● **ACTION ITEM**
In the entries below, find the lines that contain the word "parent" and copy them.

■ ■ ■ ■ ■ ■ ■

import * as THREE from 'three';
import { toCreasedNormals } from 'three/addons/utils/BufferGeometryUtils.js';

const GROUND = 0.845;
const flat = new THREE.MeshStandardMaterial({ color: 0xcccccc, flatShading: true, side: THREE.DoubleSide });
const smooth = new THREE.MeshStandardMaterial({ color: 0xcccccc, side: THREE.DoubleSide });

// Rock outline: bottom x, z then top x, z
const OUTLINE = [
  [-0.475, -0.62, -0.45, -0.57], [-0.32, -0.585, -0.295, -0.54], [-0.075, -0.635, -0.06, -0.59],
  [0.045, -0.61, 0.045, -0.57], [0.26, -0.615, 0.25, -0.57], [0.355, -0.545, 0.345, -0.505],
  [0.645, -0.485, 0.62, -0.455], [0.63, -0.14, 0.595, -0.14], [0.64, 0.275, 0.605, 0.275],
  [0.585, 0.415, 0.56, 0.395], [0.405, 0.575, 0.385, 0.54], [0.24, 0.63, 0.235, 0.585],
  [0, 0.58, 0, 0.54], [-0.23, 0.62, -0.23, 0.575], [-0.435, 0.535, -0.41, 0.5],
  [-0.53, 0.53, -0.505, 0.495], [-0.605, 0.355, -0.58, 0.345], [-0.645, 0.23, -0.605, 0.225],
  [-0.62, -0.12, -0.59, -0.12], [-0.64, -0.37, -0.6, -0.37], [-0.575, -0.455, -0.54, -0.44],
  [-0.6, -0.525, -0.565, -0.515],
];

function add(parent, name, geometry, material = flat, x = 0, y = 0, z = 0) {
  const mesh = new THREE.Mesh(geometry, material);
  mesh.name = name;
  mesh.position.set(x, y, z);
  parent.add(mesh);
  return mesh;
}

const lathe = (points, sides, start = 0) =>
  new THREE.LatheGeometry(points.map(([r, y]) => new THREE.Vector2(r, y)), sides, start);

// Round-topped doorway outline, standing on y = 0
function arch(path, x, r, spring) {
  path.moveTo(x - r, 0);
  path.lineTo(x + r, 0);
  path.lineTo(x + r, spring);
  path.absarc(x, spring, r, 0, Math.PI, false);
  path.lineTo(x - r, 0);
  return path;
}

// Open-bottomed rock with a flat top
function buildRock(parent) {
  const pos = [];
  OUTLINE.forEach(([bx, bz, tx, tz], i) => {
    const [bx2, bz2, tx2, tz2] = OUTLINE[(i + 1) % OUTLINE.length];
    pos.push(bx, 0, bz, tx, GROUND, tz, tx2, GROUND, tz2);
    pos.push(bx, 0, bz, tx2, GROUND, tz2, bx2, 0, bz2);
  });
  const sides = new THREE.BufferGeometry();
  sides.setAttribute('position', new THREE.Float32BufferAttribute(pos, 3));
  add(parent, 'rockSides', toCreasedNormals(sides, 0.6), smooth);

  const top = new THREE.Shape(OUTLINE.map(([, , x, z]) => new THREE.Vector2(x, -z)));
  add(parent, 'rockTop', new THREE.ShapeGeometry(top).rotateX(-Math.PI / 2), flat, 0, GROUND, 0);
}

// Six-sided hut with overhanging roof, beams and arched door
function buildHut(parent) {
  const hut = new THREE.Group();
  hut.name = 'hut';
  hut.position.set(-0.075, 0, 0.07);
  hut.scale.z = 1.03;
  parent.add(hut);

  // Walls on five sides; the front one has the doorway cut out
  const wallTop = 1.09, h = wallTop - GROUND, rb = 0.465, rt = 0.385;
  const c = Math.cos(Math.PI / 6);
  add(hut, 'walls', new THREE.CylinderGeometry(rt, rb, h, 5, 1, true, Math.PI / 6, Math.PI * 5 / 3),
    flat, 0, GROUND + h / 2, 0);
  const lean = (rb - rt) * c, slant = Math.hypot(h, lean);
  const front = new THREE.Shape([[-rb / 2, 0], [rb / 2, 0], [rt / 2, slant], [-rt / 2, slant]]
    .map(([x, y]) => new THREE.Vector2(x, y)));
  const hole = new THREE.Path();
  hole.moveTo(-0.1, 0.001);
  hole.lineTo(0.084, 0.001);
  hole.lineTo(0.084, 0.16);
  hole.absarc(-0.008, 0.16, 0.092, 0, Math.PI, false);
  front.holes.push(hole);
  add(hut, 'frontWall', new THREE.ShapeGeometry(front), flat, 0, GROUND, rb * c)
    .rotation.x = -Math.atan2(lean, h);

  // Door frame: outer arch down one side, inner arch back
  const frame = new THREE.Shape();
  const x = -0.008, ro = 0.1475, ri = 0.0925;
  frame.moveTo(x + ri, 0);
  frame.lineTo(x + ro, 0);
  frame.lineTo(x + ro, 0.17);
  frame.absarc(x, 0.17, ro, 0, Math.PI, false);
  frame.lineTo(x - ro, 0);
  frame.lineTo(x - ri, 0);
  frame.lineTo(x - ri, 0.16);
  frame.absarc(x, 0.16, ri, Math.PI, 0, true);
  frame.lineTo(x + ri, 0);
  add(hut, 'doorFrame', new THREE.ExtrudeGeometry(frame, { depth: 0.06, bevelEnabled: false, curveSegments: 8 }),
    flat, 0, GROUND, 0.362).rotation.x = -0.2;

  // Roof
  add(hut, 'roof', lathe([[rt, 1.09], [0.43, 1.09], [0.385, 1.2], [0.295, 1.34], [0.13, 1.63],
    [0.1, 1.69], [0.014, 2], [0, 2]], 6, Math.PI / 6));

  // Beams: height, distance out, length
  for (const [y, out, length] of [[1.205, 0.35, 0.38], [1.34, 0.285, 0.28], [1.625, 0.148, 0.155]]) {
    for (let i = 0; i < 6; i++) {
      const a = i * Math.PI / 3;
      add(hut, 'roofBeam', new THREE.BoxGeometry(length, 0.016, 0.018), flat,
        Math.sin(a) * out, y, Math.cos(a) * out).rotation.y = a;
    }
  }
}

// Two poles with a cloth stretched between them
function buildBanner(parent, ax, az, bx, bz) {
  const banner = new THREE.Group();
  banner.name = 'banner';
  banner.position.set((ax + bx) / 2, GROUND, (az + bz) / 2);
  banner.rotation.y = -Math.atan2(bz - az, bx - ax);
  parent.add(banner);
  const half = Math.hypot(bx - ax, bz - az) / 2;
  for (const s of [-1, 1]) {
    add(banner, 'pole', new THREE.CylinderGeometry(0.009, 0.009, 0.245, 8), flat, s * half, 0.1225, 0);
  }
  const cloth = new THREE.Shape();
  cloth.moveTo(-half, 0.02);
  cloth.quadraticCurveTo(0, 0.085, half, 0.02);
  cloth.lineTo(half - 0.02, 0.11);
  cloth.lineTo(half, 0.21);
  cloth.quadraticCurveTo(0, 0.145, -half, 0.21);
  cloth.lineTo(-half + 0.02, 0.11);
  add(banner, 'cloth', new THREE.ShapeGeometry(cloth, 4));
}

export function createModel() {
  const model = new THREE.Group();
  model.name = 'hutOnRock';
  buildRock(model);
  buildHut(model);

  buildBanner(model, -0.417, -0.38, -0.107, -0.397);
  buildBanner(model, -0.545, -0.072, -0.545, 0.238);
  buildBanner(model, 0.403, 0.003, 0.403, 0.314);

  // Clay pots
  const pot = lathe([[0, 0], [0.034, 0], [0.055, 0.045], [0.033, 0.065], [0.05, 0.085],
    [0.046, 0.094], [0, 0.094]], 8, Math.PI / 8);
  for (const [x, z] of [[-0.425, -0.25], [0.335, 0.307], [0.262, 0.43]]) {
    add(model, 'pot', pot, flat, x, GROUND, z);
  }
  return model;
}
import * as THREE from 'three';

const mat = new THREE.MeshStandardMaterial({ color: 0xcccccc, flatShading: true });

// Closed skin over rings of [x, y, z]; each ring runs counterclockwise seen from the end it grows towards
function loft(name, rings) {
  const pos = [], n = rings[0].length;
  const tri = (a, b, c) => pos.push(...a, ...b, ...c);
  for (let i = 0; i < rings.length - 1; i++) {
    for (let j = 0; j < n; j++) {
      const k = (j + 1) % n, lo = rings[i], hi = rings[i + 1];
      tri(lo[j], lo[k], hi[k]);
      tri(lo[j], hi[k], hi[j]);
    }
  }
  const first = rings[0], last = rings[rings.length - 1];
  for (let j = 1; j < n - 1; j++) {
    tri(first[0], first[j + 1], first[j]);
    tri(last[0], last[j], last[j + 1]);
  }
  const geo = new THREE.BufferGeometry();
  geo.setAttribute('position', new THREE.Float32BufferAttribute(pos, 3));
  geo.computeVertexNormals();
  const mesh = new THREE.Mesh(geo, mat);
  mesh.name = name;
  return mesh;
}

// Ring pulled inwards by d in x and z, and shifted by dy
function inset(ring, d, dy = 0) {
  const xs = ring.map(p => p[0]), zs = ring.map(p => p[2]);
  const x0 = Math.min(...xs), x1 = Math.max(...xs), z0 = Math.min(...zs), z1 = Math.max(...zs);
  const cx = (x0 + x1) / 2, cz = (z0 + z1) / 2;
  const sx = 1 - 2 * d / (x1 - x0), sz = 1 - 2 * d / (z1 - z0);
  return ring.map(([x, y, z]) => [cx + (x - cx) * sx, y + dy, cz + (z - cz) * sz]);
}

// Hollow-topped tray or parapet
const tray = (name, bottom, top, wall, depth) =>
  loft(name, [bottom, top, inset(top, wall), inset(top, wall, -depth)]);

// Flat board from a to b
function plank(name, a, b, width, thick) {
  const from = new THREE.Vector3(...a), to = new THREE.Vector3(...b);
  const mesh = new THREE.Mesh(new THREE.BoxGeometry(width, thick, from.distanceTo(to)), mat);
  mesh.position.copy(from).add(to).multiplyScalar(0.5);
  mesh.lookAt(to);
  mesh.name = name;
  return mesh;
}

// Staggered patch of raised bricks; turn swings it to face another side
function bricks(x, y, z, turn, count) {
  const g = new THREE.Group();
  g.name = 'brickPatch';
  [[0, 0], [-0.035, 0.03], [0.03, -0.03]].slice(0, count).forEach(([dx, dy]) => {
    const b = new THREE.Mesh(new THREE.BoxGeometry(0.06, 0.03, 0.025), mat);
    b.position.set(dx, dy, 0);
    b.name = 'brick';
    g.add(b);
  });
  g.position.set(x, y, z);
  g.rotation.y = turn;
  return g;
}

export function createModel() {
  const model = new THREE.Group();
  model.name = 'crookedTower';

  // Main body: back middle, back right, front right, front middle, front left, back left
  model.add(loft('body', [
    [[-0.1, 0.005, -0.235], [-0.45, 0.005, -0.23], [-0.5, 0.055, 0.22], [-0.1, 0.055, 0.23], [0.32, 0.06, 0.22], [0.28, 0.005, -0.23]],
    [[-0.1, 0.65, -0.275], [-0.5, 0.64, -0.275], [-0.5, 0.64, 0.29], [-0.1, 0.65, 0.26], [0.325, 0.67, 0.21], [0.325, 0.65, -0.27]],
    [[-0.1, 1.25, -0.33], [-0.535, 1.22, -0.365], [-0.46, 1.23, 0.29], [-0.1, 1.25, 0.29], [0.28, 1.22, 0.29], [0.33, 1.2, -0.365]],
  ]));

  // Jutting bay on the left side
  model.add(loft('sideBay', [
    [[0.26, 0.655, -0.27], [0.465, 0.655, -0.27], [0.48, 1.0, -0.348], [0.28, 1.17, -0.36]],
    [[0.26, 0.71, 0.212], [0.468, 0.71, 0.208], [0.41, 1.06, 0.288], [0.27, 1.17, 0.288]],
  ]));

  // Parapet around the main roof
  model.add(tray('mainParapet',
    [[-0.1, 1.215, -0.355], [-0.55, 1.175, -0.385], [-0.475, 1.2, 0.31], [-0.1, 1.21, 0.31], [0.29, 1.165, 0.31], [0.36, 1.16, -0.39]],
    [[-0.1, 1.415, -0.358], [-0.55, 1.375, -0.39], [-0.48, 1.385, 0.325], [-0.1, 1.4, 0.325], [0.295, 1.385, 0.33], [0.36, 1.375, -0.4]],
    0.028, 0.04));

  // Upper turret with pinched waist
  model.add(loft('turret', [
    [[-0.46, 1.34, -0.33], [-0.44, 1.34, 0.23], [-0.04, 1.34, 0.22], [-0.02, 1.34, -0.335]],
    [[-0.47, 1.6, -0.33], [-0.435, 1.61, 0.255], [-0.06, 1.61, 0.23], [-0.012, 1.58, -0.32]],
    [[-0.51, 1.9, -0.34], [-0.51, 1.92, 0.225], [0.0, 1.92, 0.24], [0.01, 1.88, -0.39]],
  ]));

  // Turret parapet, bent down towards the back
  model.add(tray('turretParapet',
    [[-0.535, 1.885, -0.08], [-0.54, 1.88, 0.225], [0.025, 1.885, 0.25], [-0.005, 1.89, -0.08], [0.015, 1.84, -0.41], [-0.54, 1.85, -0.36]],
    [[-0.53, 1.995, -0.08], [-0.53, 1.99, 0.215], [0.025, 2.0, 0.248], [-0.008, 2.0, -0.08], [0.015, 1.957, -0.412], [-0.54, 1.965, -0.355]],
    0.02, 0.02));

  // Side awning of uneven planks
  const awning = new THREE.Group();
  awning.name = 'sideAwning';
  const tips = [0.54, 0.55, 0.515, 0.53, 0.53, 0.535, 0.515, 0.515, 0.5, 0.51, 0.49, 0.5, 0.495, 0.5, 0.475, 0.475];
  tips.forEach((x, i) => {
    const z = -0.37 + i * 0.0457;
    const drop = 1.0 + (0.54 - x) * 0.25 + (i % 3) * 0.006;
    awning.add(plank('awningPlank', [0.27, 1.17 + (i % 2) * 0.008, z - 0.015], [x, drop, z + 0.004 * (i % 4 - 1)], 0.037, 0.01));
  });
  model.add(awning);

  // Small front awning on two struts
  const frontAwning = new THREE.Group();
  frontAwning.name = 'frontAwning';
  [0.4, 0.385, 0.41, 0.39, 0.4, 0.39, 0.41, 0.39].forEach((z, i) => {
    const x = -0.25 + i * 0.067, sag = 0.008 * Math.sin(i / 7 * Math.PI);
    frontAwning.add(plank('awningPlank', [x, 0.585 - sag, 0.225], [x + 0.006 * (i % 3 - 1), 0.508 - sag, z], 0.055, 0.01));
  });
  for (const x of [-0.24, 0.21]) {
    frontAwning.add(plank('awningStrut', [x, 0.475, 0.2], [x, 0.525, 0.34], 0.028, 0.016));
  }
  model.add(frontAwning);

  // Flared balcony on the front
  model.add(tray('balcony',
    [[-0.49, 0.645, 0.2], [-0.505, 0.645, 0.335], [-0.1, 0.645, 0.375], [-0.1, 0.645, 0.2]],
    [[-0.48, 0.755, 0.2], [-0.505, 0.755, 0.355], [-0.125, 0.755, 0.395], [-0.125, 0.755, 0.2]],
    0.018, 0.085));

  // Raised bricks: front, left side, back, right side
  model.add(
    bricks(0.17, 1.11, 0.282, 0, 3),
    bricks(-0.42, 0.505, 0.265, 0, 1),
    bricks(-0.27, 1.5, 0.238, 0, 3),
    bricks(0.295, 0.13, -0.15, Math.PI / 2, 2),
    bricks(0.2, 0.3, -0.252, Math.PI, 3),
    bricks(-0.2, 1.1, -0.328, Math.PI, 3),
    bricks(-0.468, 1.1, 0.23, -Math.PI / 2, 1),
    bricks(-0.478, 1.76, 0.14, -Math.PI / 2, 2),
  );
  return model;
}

■ ■ ■ ■ ■ ■ ■

● **YOUR RESPONSE**
function add(parent, name, geometry, material = flat, x = 0, y = 0, z = 0) {
  parent.add(mesh);
function buildRock(parent) {
  add(parent, 'rockSides', toCreasedNormals(sides, 0.6), smooth);
  add(parent, 'rockTop', new THREE.ShapeGeometry(top).rotateX(-Math.PI / 2), flat, 0, GROUND, 0);
function buildHut(parent) {
  parent.add(hut);
function buildBanner(parent, ax, az, bx, bz) {
  parent.add(banner);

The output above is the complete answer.